A few years ago, Loren, Robert, and I headed to the Academy to see The Shape of Things, LaBute's outrageous, button-pushing, emotionally sadistic drama about sexual and gender politics. (Because who doesn't enjoy an outrageous, button-pushing, emotionally sadistic drama from time to time?) When we got up to the counter to buy our tickets, the clerk said, "Um...there's a...group...going to see this movie. Are you sure you want to go to this showing?"
"Is it sold out?" we asked.
"No. It's just that a large group just bought tickets to this show."
We all looked at each other, unsure of what the big deal was. The ticket guy gestured with his head, directing our attention to the group that he was referring to:
Hanging out in the lobby was a large group of retarded teenagers. I am not making this up. There was an adult chaperone or two, overseeing an afternoon field trip with mentally disabled kids.
I glanced over at The Shape of Things poster and recalled everything I knew about the movie. It's R rating was earned because of its profanity and adult themes, it's extremely dialogue-heavy, and LaBute's palette is typically the cinema of emotional abuse. Far be it for me to legislate what people should see, but it is by no means a film that is in any way appropriate for retarded teens. Am I wrong?
We all stood in the lobby for a while, debating whether or not to buy tickets. Robert and Loren can't stand when people even whisper during a loud summer blockbuster, so there was no way that they were going to handle being in that theater without wanting to strangle someone to death, no matter how mentally challenged they were. But would it really be wise to pass up the opportunity to watch a Neil LaBute film with several rows full of retarded kids?

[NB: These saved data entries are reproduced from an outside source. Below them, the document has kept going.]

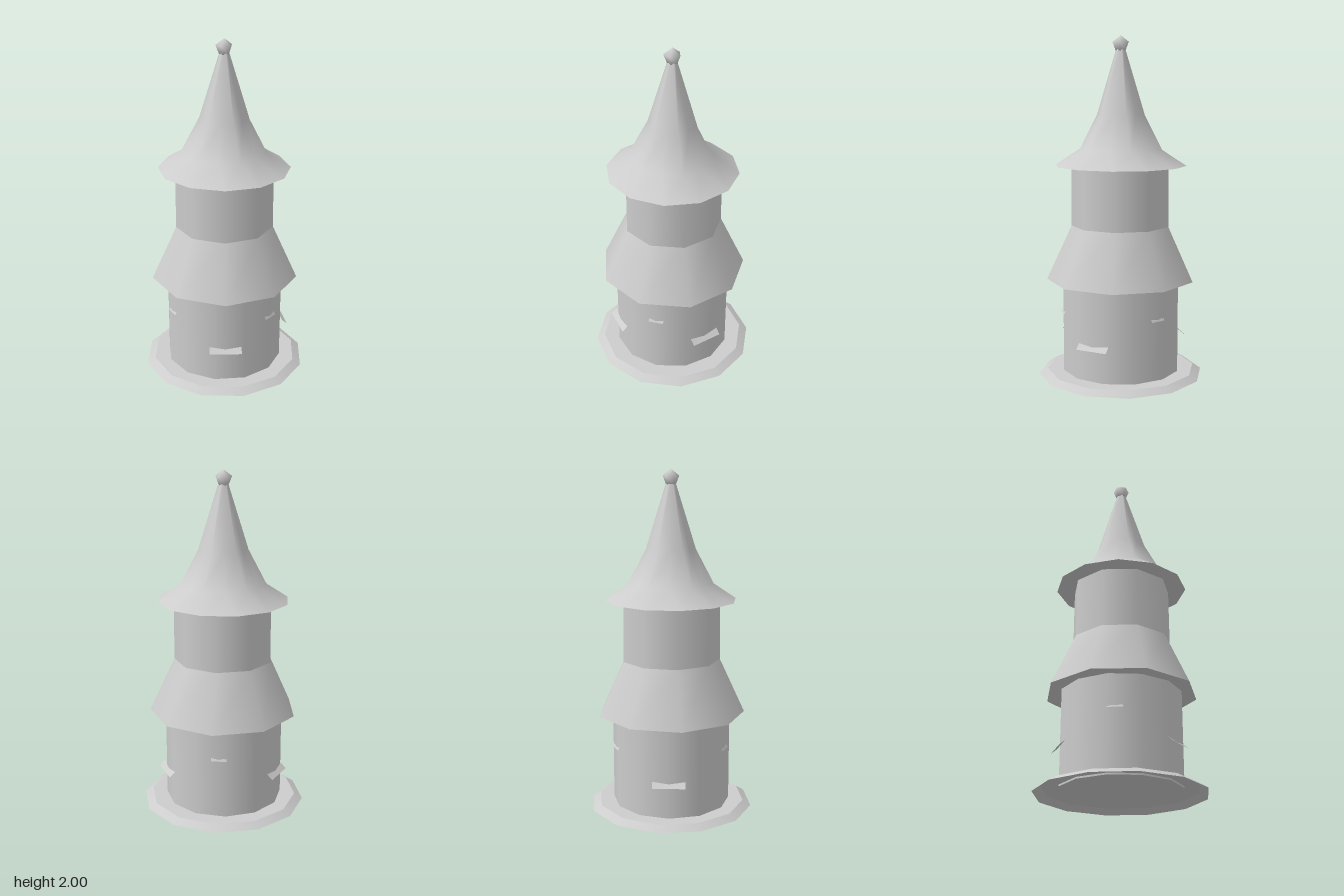
import * as THREE from 'three';

const deg = THREE.MathUtils.degToRad;

export function createModel() {
  const tower = new THREE.Group();
  tower.name = 'tower';
  const stone = new THREE.MeshStandardMaterial({ color: 0xcccccc, side: THREE.DoubleSide });
  stone.name = 'paleStone';

  const add = (name, geometry, parent = tower) => {
    const mesh = new THREE.Mesh(geometry, stone);
    mesh.name = name;
    parent.add(mesh);
    return mesh;
  };

  // Closed drum or frustum between two heights, one corner at the given turn from +z
  const drum = (name, bottomR, topR, y0, y1, sides, turn = 0) => {
    const g = new THREE.CylinderGeometry(topR, bottomR, y1 - y0, sides, 1, false, deg(turn));
    g.translate(0, (y0 + y1) / 2, 0);
    return add(name, g);
  };

  // Open turned band
  const band = (name, points, sides, turn) =>
    add(name, new THREE.LatheGeometry(points.map(p => new THREE.Vector2(...p)), sides, deg(turn)));

  // Footing: a thin sloping skirt with a flat step up to the wall
  band('footingSkirt', [[0.488, 0], [0.44, 0.03]], 12, -7.5);
  band('footingStep', [[0.44, 0.03], [0.335, 0.03]], 12, -7.5);

  // Walls and the flared lower roof
  drum('lowerWall', 0.349, 0.349, 0.02, 0.575, 12).position.set(-0.002, 0, 0.002);
  drum('lowerRoof', 0.438, 0.29, 0.575, 0.895, 9);
  drum('upperWall', 0.29, 0.288, 0.895, 1.25, 9);

  // Spire: twelve-sided eave narrowing into six-sided rings
  const rings = [
    { y: 1.25, r: 0.386, turn: 9.5, hex: false },
    { y: 1.345, r: 0.25, turn: 0, hex: true },
    { y: 1.545, r: 0.145, turn: 0, hex: true },
    { y: 1.92, r: 0.028, turn: 0, hex: true },
  ];
  const positions = [], index = [];
  rings.forEach(({ y, r, turn, hex }, j) => {
    for (let i = 0; i < 12; i++) {
      const a = deg(i * 30 + turn);
      const radius = hex && i % 2 ? r * Math.cos(Math.PI / 6) : r;
      positions.push(radius * Math.sin(a), y, radius * Math.cos(a));
      if (j === 0) continue;
      const n = (i + 1) % 12, lo = (j - 1) * 12, hi = j * 12;
      index.push(lo + i, lo + n, hi + n, lo + i, hi + n, hi + i);
    }
  });
  const spire = new THREE.BufferGeometry();
  spire.setAttribute('position', new THREE.Float32BufferAttribute(positions, 3));
  spire.setIndex(index);
  spire.computeVertexNormals();
  add('spire', spire);

  // Flat underside of the eave
  band('eaveUnderside', [[0, 1.25], [0.386, 1.25]], 12, 9.5);

  // Five-sided finial knob
  band('finial', [[0, 1.91], [0.03, 1.913], [0.05, 1.962], [0, 2]], 5, 90);

  // Small sloping ledges on the lower wall, with a notch in the upper edge
  const ledge = (name, angle, y, width, rise, inner, outer) => {
    const w = width / 2;
    const g = new THREE.BufferGeometry();
    g.setAttribute('position', new THREE.Float32BufferAttribute([
      -w, 0, outer, w, 0, outer, w, rise, inner, 0, rise * 0.6, inner + 0.008, -w, rise, inner,
    ], 3));
    g.setIndex([0, 1, 3, 1, 2, 3, 0, 3, 4]);
    g.computeVertexNormals();
    add(name, g).rotation.y = deg(angle);
    tower.children.at(-1).position.y = y;
  };
  [40, 140, 270].forEach(a => ledge('lowerLedge', a, 0.222, 0.19, 0.03, 0.345, 0.378));
  [90, 204, 336].forEach(a => ledge('upperLedge', a, 0.382, 0.09, 0.016, 0.342, 0.354));

  return tower;
}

I remember trying to make a strong case for staying. "How many chances are we gonna have to see a movie like this with a bunch of retards?!" Robert and Loren weren't buying it.
I regret our decision today, but we left.
We ended up seeing Finding Nemo. And although we all loved it, in that crowd of children and families, we couldn't help feeling like retarded teenagers. And the world will never know what an amazing experience that afternoon showing of The Shape of Things in Pasadena must have been.
—Reporting From Glendale, California